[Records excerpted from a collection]

*** Block opens ***

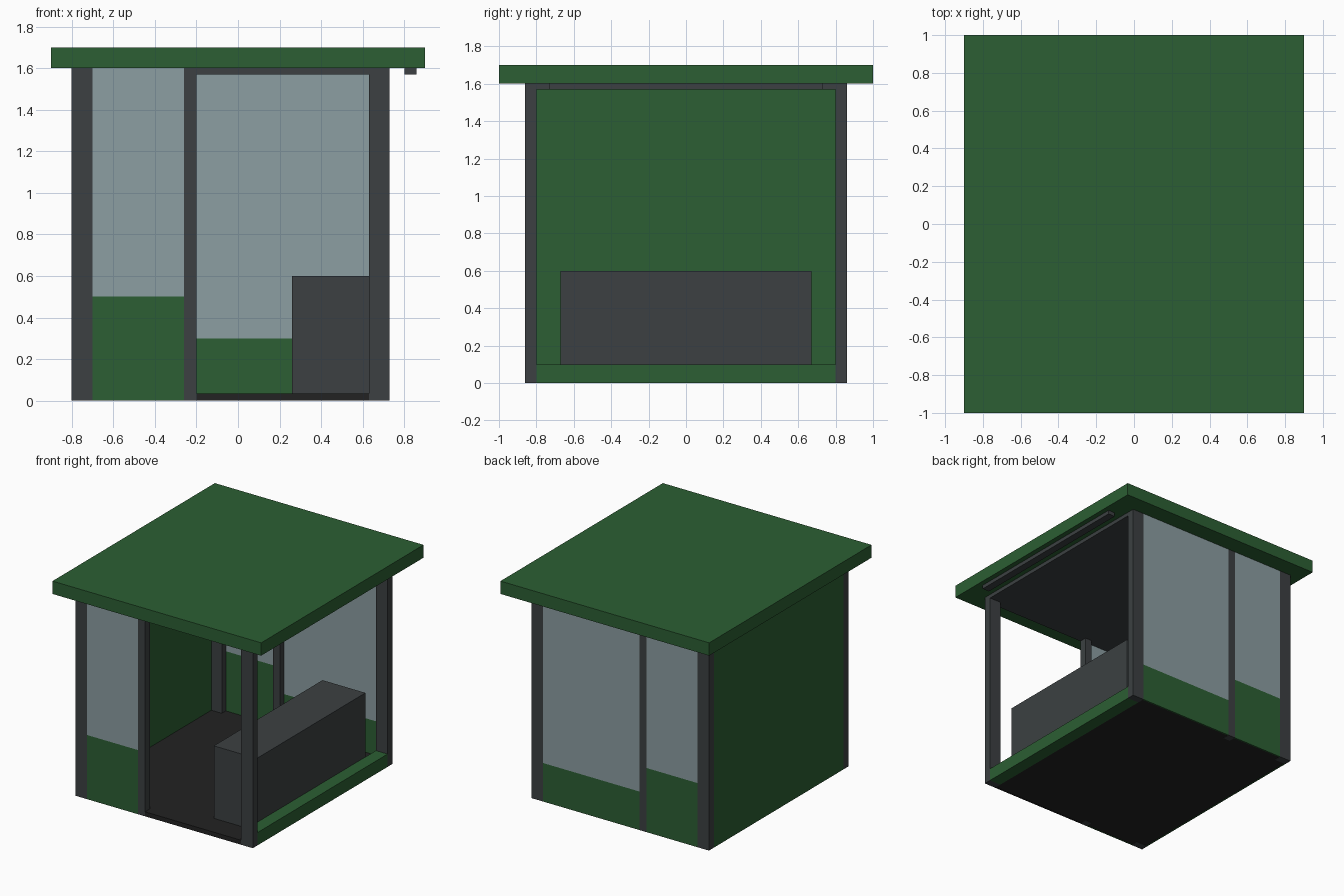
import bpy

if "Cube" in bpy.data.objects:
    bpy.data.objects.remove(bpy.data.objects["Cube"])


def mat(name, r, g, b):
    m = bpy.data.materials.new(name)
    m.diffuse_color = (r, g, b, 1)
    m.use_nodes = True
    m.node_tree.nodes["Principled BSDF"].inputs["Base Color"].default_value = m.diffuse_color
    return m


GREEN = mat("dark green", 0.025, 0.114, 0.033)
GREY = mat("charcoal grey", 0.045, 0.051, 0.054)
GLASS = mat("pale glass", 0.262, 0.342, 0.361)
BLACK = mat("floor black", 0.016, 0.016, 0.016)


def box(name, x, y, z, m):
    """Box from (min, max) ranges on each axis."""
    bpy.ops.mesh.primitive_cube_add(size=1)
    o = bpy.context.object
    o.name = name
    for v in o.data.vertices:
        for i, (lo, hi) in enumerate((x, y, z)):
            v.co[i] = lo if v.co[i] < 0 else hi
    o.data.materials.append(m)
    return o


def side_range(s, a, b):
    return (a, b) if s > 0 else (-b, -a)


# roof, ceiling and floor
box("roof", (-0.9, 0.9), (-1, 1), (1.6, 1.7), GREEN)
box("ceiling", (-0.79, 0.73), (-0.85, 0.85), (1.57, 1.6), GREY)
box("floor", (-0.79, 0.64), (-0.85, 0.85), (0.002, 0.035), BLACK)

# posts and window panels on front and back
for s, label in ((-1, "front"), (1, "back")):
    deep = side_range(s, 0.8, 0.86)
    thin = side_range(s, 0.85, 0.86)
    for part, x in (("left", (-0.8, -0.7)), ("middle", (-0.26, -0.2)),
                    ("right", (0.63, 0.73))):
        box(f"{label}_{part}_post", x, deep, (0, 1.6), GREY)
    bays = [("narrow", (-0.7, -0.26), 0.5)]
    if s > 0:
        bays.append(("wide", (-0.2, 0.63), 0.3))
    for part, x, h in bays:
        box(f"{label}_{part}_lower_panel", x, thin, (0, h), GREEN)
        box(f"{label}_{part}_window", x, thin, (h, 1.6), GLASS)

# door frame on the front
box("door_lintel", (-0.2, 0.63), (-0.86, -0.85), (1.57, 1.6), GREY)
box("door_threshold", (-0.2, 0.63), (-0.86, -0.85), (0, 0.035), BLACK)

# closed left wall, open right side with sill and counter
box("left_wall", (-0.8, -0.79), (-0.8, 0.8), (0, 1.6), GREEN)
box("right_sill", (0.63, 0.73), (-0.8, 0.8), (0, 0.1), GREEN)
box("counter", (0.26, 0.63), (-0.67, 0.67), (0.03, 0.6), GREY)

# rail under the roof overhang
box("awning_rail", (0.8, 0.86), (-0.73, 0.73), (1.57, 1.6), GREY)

*** Block closes ***

Task brief.
The whole of the data needs to be copied word for word, though not its pictures.

Exercise answer.
import bpy

if "Cube" in bpy.data.objects:
    bpy.data.objects.remove(bpy.data.objects["Cube"])


def mat(name, r, g, b):
    m = bpy.data.materials.new(name)
    m.diffuse_color = (r, g, b, 1)
    m.use_nodes = True
    m.node_tree.nodes["Principled BSDF"].inputs["Base Color"].default_value = m.diffuse_color
    return m


GREEN = mat("dark green", 0.025, 0.114, 0.033)
GREY = mat("charcoal grey", 0.045, 0.051, 0.054)
GLASS = mat("pale glass", 0.262, 0.342, 0.361)
BLACK = mat("floor black", 0.016, 0.016, 0.016)


def box(name, x, y, z, m):
    """Box from (min, max) ranges on each axis."""
    bpy.ops.mesh.primitive_cube_add(size=1)
    o = bpy.context.object
    o.name = name
    for v in o.data.vertices:
        for i, (lo, hi) in enumerate((x, y, z)):
            v.co[i] = lo if v.co[i] < 0 else hi
    o.data.materials.append(m)
    return o


def side_range(s, a, b):
    return (a, b) if s > 0 else (-b, -a)


# roof, ceiling and floor
box("roof", (-0.9, 0.9), (-1, 1), (1.6, 1.7), GREEN)
box("ceiling", (-0.79, 0.73), (-0.85, 0.85), (1.57, 1.6), GREY)
box("floor", (-0.79, 0.64), (-0.85, 0.85), (0.002, 0.035), BLACK)

# posts and window panels on front and back
for s, label in ((-1, "front"), (1, "back")):
    deep = side_range(s, 0.8, 0.86)
    thin = side_range(s, 0.85, 0.86)
    for part, x in (("left", (-0.8, -0.7)), ("middle", (-0.26, -0.2)),
                    ("right", (0.63, 0.73))):
        box(f"{label}_{part}_post", x, deep, (0, 1.6), GREY)
    bays = [("narrow", (-0.7, -0.26), 0.5)]
    if s > 0:
        bays.append(("wide", (-0.2, 0.63), 0.3))
    for part, x, h in bays:
        box(f"{label}_{part}_lower_panel", x, thin, (0, h), GREEN)
        box(f"{label}_{part}_window", x, thin, (h, 1.6), GLASS)

# door frame on the front
box("door_lintel", (-0.2, 0.63), (-0.86, -0.85), (1.57, 1.6), GREY)
box("door_threshold", (-0.2, 0.63), (-0.86, -0.85), (0, 0.035), BLACK)

# closed left wall, open right side with sill and counter
box("left_wall", (-0.8, -0.79), (-0.8, 0.8), (0, 1.6), GREEN)
box("right_sill", (0.63, 0.73), (-0.8, 0.8), (0, 0.1), GREEN)
box("counter", (0.26, 0.63), (-0.67, 0.67), (0.03, 0.6), GREY)

# rail under the roof overhang
box("awning_rail", (0.8, 0.86), (-0.73, 0.73), (1.57, 1.6), GREY)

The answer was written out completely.